BOOK VIII. SUNSET AND SUNRISE.
74. CHAPTER LXXIV.
"Mercifully grant that we may grow aged together."
--BOOK OF TOBIT: Marriage Prayer.
In Middlemarch a wife could not long remain ignorant that the town
held a bad opinion of her husband. No feminine intimate might carry
her friendship so far as to make a plain statement to the wife of the
unpleasant fact known or believed about her husband; but when a woman
with her thoughts much at leisure got them suddenly employed on
something grievously disadvantageous to her neighbors, various moral
impulses were called into play which tended to stimulate utterance.
Candor was one. To be candid, in Middlemarch phraseology, meant,
to use an early opportunity of letting your friends know that you
did not take a cheerful view of their capacity, their conduct,
or their position; and a robust candor never waited to be asked for
its opinion. Then, again, there was the love of truth--a wide phrase,
but meaning in this relation, a lively objection to seeing a wife
look happier than her husband's character warranted, or manifest
too much satisfaction in her lot--the poor thing should have some hint
given her that if she knew the truth she would have less complacency
in her bonnet, and in light dishes for a supper-party. Stronger
than all, there was the regard for a friend's moral improvement,
sometimes called her soul, which was likely to be benefited by remarks
tending to gloom, uttered with the accompaniment of pensive staring
at the furniture and a manner implying that the speaker would not tell
what was on her mind, from regard to the feelings of her hearer.

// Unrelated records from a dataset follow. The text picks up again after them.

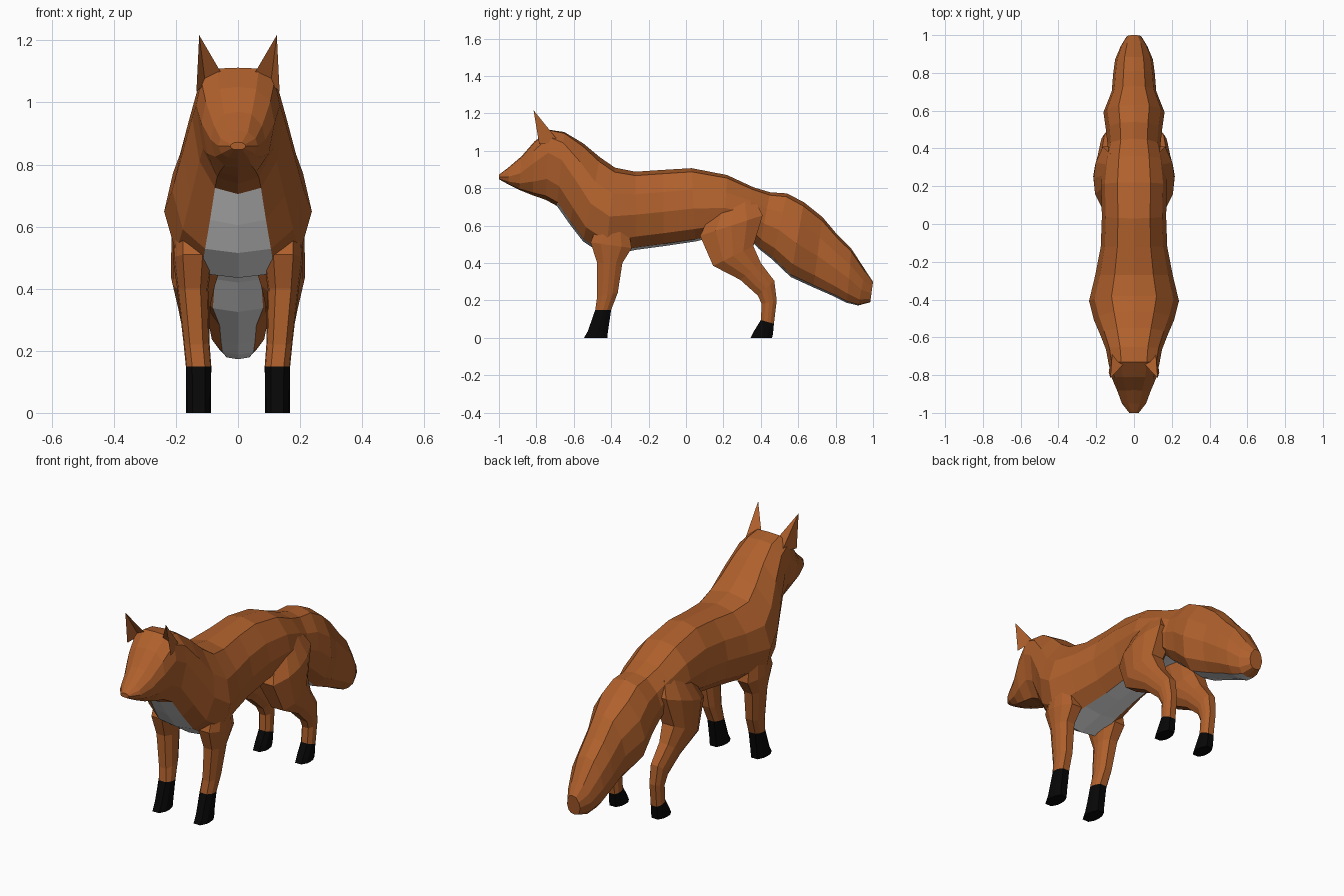
import bpy, bmesh


def material(name, colour):
    m = bpy.data.materials.new(name)
    m.diffuse_color = (*colour, 1)
    return m


FUR = material("orange_fur", (0.43, 0.117, 0.025))
PALE = material("pale_fur", (0.8, 0.8, 0.8))
BLACK = material("black_fur", (0.002, 0.002, 0.002))


def finish(name, bm, mats, mirror=False):
    bmesh.ops.recalc_face_normals(bm, faces=bm.faces[:])
    mesh = bpy.data.meshes.new(name)
    bm.to_mesh(mesh)
    bm.free()
    for m in mats:
        mesh.materials.append(m)
    ob = bpy.data.objects.new(name, mesh)
    bpy.context.collection.objects.link(ob)
    if mirror:
        ob.modifiers.new("mirror", 'MIRROR')
    return ob


def loft(name, rings, profile, mats, second, mirror=False):
    """Ring: start (y, z), end (y, z), centre x, half width, optional lift
    that raises the widest part. Profile: (fraction from start to end,
    fraction of half width). second(ring, side) picks the second colour."""
    bm = bmesh.new()
    loops = []
    for y0, z0, y1, z1, cx, w, *lift in rings:
        k = lift[0] if lift else 0
        loop = []
        for t, s in profile:
            t += k * t * (1 - t)
            loop.append(bm.verts.new((cx + s * w, y0 + t * (y1 - y0), z0 + t * (z1 - z0))))
        loops.append(loop)
    n = len(profile)
    for r in range(len(loops) - 1):
        for i in range(n):
            j = (i + 1) % n
            f = bm.faces.new((loops[r][i], loops[r][j], loops[r + 1][j], loops[r + 1][i]))
            f.material_index = int(second(r, i))
    bm.faces.new(loops[0]).material_index = int(second(0, -1))
    bm.faces.new(loops[-1])
    return finish(name, bm, mats, mirror)


# Cross-section from underside to back, mirrored into a closed loop
half = [(0.03, 0.5), (0.17, 0.84), (0.45, 1.0), (0.71, 0.88), (0.95, 0.5)]
trunk_profile = [(0, 0)] + half + [(1, 0)] + [(t, -s) for t, s in reversed(half)]
underside = (0, len(trunk_profile) - 1)

# Head, neck, trunk and bushy tail, with pale chest, belly and tail underside
loft("body_and_tail", [
    (-1.0, 0.848, -1.0, 0.872, 0, 0.025),
    (-0.95, 0.82, -0.95, 0.91, 0, 0.064),
    (-0.89, 0.79, -0.88, 0.97, 0, 0.088, 0.2),
    (-0.82, 0.762, -0.81, 1.05, 0, 0.118, 0.6),
    (-0.75, 0.738, -0.73, 1.112, 0, 0.135, 0.9),
    (-0.69, 0.705, -0.65, 1.10, 0, 0.148, 0.7),
    (-0.62, 0.605, -0.55, 1.04, 0, 0.18, 0.3),
    (-0.55, 0.515, -0.46, 0.965, 0, 0.212),
    (-0.43, 0.435, -0.38, 0.91, 0, 0.238),
    (-0.27, 0.47, -0.27, 0.888, 0, 0.205),
    (-0.12, 0.49, -0.12, 0.898, 0, 0.176),
    (0.05, 0.515, 0.03, 0.907, 0, 0.17),
    (0.20, 0.55, 0.22, 0.87, 0, 0.175),
    (0.32, 0.55, 0.36, 0.805, 0, 0.16),
    (0.39, 0.475, 0.45, 0.778, 0, 0.14),
    (0.46, 0.42, 0.54, 0.772, 0, 0.148),
    (0.56, 0.325, 0.63, 0.725, 0, 0.162),
    (0.68, 0.27, 0.73, 0.645, 0, 0.118),
    (0.79, 0.222, 0.81, 0.55, 0, 0.11),
    (0.86, 0.187, 0.885, 0.475, 0, 0.10),
    (0.92, 0.173, 0.96, 0.36, 0, 0.072),
    (0.985, 0.19, 1.0, 0.30, 0, 0.04),
], trunk_profile, (FUR, PALE), lambda r, i: 5 <= r < 20 and i in underside)

# Legs, from sole up to where they enter the trunk
leg_profile = [(0, -0.5), (0, 0.5), (0.25, 0.92), (0.5, 1), (0.75, 0.88),
               (1, 0.5), (1, -0.5), (0.75, -0.88), (0.5, -1), (0.25, -0.92)]

loft("front_leg", [
    (-0.545, 0.0, -0.42, 0.0, 0.127, 0.04),
    (-0.525, 0.035, -0.418, 0.03, 0.127, 0.04),
    (-0.485, 0.15, -0.40, 0.15, 0.127, 0.041),
    (-0.475, 0.22, -0.365, 0.24, 0.134, 0.042),
    (-0.475, 0.40, -0.34, 0.40, 0.146, 0.05),
    (-0.51, 0.51, -0.29, 0.48, 0.146, 0.064),
    (-0.46, 0.64, -0.32, 0.64, 0.15, 0.05),
], leg_profile, (FUR, BLACK), lambda r, i: r < 2, True)

loft("hind_leg", [
    (0.345, 0.0, 0.46, 0.0, 0.13, 0.038),
    (0.36, 0.03, 0.465, 0.02, 0.13, 0.038),
    (0.40, 0.095, 0.47, 0.075, 0.13, 0.036),
    (0.405, 0.18, 0.485, 0.20, 0.132, 0.037),
    (0.385, 0.225, 0.472, 0.305, 0.135, 0.043),
    (0.29, 0.31, 0.40, 0.40, 0.142, 0.054),
    (0.145, 0.385, 0.36, 0.49, 0.142, 0.074),
    (0.075, 0.545, 0.41, 0.655, 0.115, 0.099),
    (0.15, 0.70, 0.37, 0.735, 0.095, 0.06),
], leg_profile, (FUR, BLACK), lambda r, i: r < 2, True)

# Pointed ears, hollow at the front
bm = bmesh.new()
inner, outer, back, tip, hollow = [bm.verts.new(p) for p in (
    (0.048, -0.735, 1.085), (0.134, -0.785, 1.035), (0.115, -0.68, 1.05),
    (0.125, -0.815, 1.217), (0.105, -0.725, 1.06))]
for f in ((inner, tip, back), (outer, back, tip), (inner, hollow, tip),
          (outer, tip, hollow), (inner, back, hollow), (outer, hollow, back)):
    bm.faces.new(f)
finish("ear", bm, (FUR,), True)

On the whole, one might say that an ardent charity was at work
setting the virtuous mind to make a neighbor unhappy for her good.